Look for the line that has "# roll about" in the material below; please repeat it and every line after it, exactly, up to and including the line that has "bpy.ops.object.shade_smooth_by_angle(angle=math.radians(30))", and nothing else.

◆ ◆ ◆

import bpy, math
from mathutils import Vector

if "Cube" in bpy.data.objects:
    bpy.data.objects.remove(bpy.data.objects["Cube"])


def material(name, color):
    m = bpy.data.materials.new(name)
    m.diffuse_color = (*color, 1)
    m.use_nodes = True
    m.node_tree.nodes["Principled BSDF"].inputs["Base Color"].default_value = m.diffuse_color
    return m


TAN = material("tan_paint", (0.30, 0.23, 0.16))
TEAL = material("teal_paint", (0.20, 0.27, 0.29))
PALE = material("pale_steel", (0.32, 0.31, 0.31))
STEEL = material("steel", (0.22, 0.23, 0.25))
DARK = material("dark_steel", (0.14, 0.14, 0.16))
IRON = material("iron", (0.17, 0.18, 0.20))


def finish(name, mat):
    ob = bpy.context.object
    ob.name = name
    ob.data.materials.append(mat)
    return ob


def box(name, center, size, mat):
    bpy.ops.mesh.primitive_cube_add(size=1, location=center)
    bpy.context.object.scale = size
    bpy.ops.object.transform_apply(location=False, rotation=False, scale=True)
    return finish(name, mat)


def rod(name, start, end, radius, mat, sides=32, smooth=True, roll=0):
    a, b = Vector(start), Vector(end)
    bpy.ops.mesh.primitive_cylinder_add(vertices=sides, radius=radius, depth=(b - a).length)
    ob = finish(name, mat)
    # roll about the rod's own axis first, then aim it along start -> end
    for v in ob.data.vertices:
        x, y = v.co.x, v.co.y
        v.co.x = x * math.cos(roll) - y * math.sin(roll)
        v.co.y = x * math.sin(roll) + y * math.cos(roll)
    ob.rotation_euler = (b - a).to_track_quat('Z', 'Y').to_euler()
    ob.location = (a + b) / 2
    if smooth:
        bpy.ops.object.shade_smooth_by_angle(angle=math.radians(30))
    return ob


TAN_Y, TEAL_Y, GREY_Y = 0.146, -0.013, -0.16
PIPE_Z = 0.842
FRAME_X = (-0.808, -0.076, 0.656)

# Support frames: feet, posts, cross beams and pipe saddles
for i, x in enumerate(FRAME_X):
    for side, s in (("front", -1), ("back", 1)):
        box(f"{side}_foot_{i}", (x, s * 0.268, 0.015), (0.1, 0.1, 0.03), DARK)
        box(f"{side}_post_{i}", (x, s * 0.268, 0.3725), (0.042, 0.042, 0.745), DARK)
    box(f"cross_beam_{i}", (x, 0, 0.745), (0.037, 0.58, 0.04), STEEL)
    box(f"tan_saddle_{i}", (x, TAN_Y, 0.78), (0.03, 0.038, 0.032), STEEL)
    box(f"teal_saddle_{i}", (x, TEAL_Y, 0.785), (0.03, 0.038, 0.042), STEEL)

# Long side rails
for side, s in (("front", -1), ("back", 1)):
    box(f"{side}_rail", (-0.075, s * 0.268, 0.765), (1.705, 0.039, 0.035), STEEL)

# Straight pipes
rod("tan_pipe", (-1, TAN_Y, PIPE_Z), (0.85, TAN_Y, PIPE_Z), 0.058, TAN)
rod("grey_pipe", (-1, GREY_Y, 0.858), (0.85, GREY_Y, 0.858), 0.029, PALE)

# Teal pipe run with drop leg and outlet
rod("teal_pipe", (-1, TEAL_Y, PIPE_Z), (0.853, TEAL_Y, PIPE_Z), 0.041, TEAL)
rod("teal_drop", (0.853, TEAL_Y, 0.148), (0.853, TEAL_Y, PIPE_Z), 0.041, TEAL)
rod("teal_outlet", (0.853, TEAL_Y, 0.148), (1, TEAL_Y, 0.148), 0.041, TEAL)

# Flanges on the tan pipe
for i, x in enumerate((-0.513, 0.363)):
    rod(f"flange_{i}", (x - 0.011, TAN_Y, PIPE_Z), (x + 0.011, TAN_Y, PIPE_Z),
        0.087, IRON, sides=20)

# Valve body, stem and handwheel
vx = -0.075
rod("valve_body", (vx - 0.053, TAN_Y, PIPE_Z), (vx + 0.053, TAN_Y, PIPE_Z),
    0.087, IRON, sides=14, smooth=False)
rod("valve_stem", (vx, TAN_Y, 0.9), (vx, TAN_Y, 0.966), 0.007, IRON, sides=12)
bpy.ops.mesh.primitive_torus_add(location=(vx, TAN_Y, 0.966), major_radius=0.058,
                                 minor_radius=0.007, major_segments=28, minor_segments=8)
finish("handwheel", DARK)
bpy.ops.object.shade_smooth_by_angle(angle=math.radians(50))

◆ ◆ ◆

### [RESPONSE TO THIS TASK]
    # roll about the rod's own axis first, then aim it along start -> end
    for v in ob.data.vertices:
        x, y = v.co.x, v.co.y
        v.co.x = x * math.cos(roll) - y * math.sin(roll)
        v.co.y = x * math.sin(roll) + y * math.cos(roll)
    ob.rotation_euler = (b - a).to_track_quat('Z', 'Y').to_euler()
    ob.location = (a + b) / 2
    if smooth:
        bpy.ops.object.shade_smooth_by_angle(angle=math.radians(30))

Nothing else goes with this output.